What the exercise asks>
Please tally the lines below that contain the string "rings" and reply with that figure only.
========================================================================
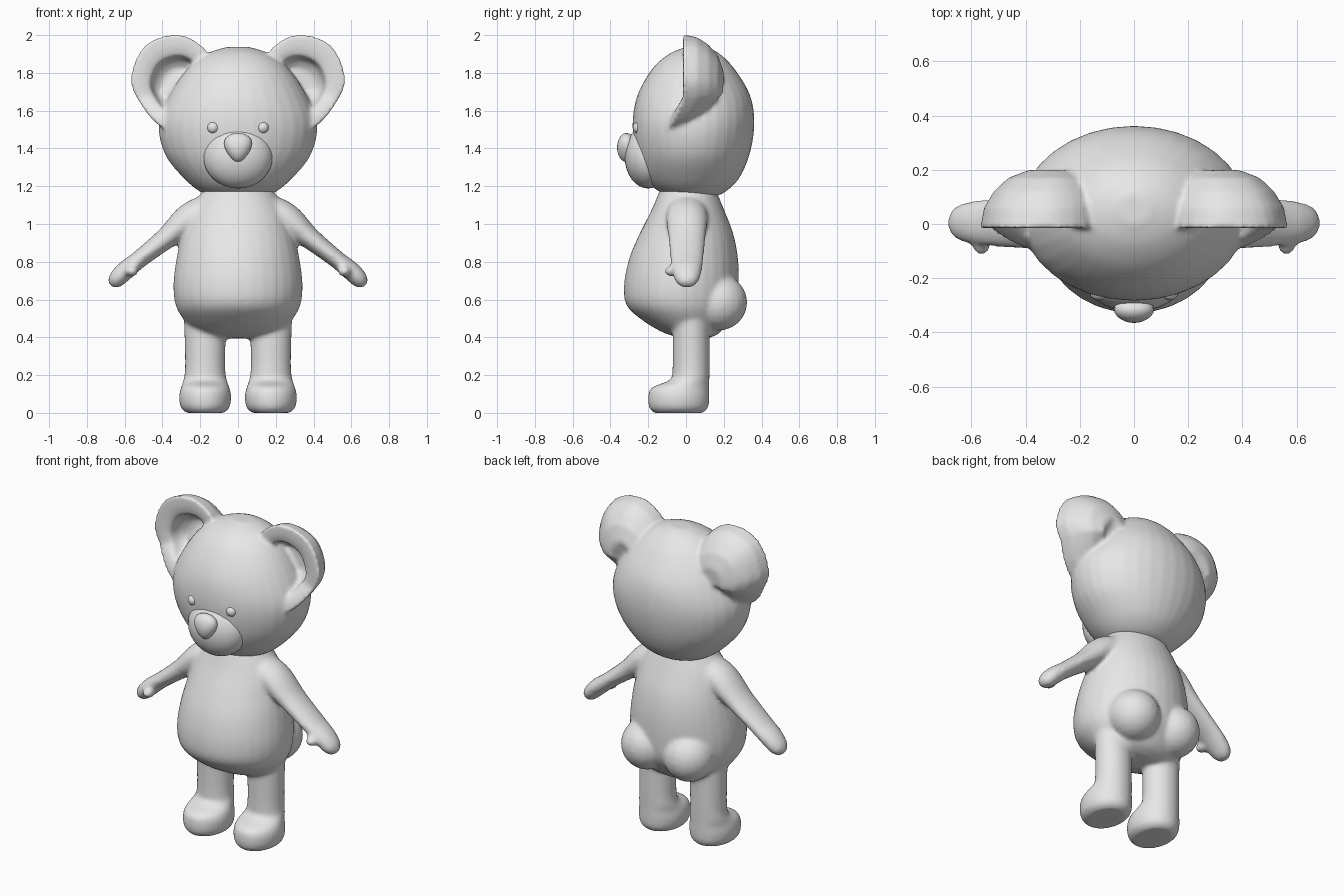
import bpy, bmesh
from math import sin, cos, pi
from mathutils import Vector, Matrix

cube = bpy.data.objects.get("Cube")
if cube:
    bpy.data.objects.remove(cube, do_unlink=True)

grey = bpy.data.materials.new("soft grey")
grey.use_nodes = True
grey.diffuse_color = (0.8, 0.8, 0.8, 1)
grey.node_tree.nodes["Principled BSDF"].inputs["Base Color"].default_value = (0.8, 0.8, 0.8, 1)


def spline(rows, steps=5, closed=False):
    """Smooth curve through all rows, column by column."""
    n = len(rows)
    pick = (lambda i: rows[i % n]) if closed else (lambda i: rows[min(max(i, 0), n - 1)])
    out = []
    for i in range(n if closed else n - 1):
        for s in range(steps):
            t = s / steps
            out.append([0.5 * (2 * b + (c - a) * t + (2 * a - 5 * b + 4 * c - d) * t * t
                               + (3 * b - a - 3 * c + d) * t ** 3)
                        for a, b, c, d in zip(pick(i - 1), pick(i), pick(i + 1), pick(i + 2))])
    return out if closed else out + [list(rows[-1])]


def skin(bm, rings):
    """Join rings of points into a closed solid."""
    loops = [[bm.verts.new(p) for p in ring] for ring in rings]
    n = len(loops[0])
    faces = [bm.faces.new((a[i], a[(i + 1) % n], b[(i + 1) % n], b[i]))
             for a, b in zip(loops, loops[1:]) for i in range(n)]
    faces += [bm.faces.new(loops[0]), bm.faces.new(loops[-1])]
    bmesh.ops.recalc_face_normals(bm, faces=faces)


def oval(centre, u, v, n=32):
    return [centre + u * cos(2 * pi * i / n) + v * sin(2 * pi * i / n) for i in range(n)]


def column(bm, rows, cx=0):
    """Upright solid from rows of height, half width, front y and back y."""
    skin(bm, [oval(Vector((cx, (f + b) / 2, z)), Vector((w, 0, 0)), Vector((0, (b - f) / 2, 0)))
              for z, w, f, b in spline(rows)])


def ball(bm, centre, size, segments=24):
    mat = Matrix.Translation(centre) @ Matrix.Diagonal((*size, 1))
    return bmesh.ops.create_uvsphere(bm, u_segments=segments, v_segments=segments // 2,
                                     radius=1, matrix=mat)["verts"]


def finish(bm, name, blend=0):
    """Make the object; blend fuses overlapping volumes with soft joints."""
    mesh = bpy.data.meshes.new(name)
    bm.to_mesh(mesh)
    bm.free()
    mesh.materials.append(grey)
    mesh.shade_smooth()
    obj = bpy.data.objects.new(name, mesh)
    bpy.context.collection.objects.link(obj)
    if blend:
        fuse = obj.modifiers.new("fuse", 'REMESH')
        fuse.mode = 'VOXEL'
        fuse.voxel_size = 0.012
        fuse.use_smooth_shade = True
        soft = obj.modifiers.new("soften", 'SMOOTH')
        soft.factor = 0.5
        soft.iterations = blend
    return obj


# Torso with round belly
bm = bmesh.new()
column(bm, [(0.395, 0.13, -0.02, 0.12), (0.425, 0.22, -0.12, 0.18), (0.49, 0.285, -0.23, 0.23),
            (0.57, 0.33, -0.315, 0.27), (0.68, 0.342, -0.328, 0.28), (0.82, 0.325, -0.3, 0.275),
            (0.95, 0.295, -0.245, 0.25), (1.08, 0.25, -0.18, 0.2), (1.2, 0.17, -0.13, 0.15)])

ARM = [(0.12, 1.09, 0.08, 0.1), (0.25, 1.03, 0.085, 0.11), (0.38, 0.925, 0.058, 0.098),
       (0.52, 0.815, 0.047, 0.088), (0.6, 0.75, 0.05, 0.078), (0.65, 0.7, 0.043, 0.06),
       (0.676, 0.677, 0.018, 0.025)]
LEG = [(0.0, 0.1, -0.17, 0.09), (0.03, 0.13, -0.196, 0.118), (0.09, 0.138, -0.2, 0.124),
       (0.135, 0.128, -0.18, 0.124), (0.175, 0.115, -0.085, 0.124), (0.23, 0.107, -0.072, 0.125),
       (0.36, 0.108, -0.07, 0.125), (0.55, 0.115, -0.07, 0.125)]

for side in (-1, 1):
    # Buttocks, legs with feet
    ball(bm, (side * 0.145, 0.17, 0.585), (0.15, 0.155, 0.15))
    column(bm, LEG, side * 0.174)
    # Arm: oval rings square to the path, flatter from above
    path = spline(ARM)
    rings = []
    for i, (x, z, r, ry) in enumerate(path):
        a, b = path[max(i - 1, 0)], path[min(i + 1, len(path) - 1)]
        d = Vector((side * (b[0] - a[0]), 0, b[1] - a[1])).normalized()
        rings.append(oval(Vector((side * x, 0.005, z)), Vector((-d.z, 0, d.x)) * r,
                          Vector((0, ry, 0))))
    skin(bm, rings)
    # Thumb
    ball(bm, (side * 0.562, -0.07, 0.75), (0.035, 0.045, 0.03))
finish(bm, "body", 8)

# Head
bm = bmesh.new()
column(bm, [(1.14, 0.1, -0.02, 0.13), (1.165, 0.19, -0.13, 0.2), (1.24, 0.285, -0.215, 0.28),
            (1.37, 0.387, -0.265, 0.337), (1.53, 0.42, -0.283, 0.362), (1.68, 0.365, -0.258, 0.34),
            (1.82, 0.27, -0.18, 0.258), (1.9, 0.17, -0.09, 0.18), (1.937, 0.06, 0.0, 0.11)])

# Ears: domed behind, hollowed in front
EAR = [(0.155, 1.9), (0.31, 2.003), (0.49, 1.948), (0.565, 1.79), (0.538, 1.67),
       (0.42, 1.52), (0.28, 1.5), (0.15, 1.7)]
SHELL = [(0.09, 0.42), (0.06, 0.56), (-0.005, 0.64), (-0.015, 0.8), (-0.015, 1.0),
         (0.06, 0.95), (0.12, 0.82), (0.17, 0.63), (0.2, 0.35)]
for side in (-1, 1):
    outline = spline(EAR, 4, True)
    skin(bm, [[Vector((side * (0.29 + (x - 0.29) * s), y - max(0, 1.67 - z) * 0.45,
                       1.7 + (z - 1.7) * s)) for x, z in outline] for y, s in SHELL])
finish(bm, "head_and_ears", 5)

# Muzzle
bm = bmesh.new()
ball(bm, (0, -0.2, 1.358), (0.185, 0.125, 0.17), 32)
finish(bm, "muzzle")

# Nose, narrowing downwards
bm = bmesh.new()
for v in ball(bm, (0, -0.315, 1.405), (0.07, 0.05, 0.077)):
    v.co.x *= 1 + 4.5 * (v.co.z - 1.405)
finish(bm, "nose")

# Eyes
for side, name in ((-1, "right_eye"), (1, "left_eye")):
    bm = bmesh.new()
    ball(bm, (side * 0.132, -0.25, 1.51), (0.032, 0.032, 0.032), 16)
    finish(bm, name)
========================================================================
Answer area>
7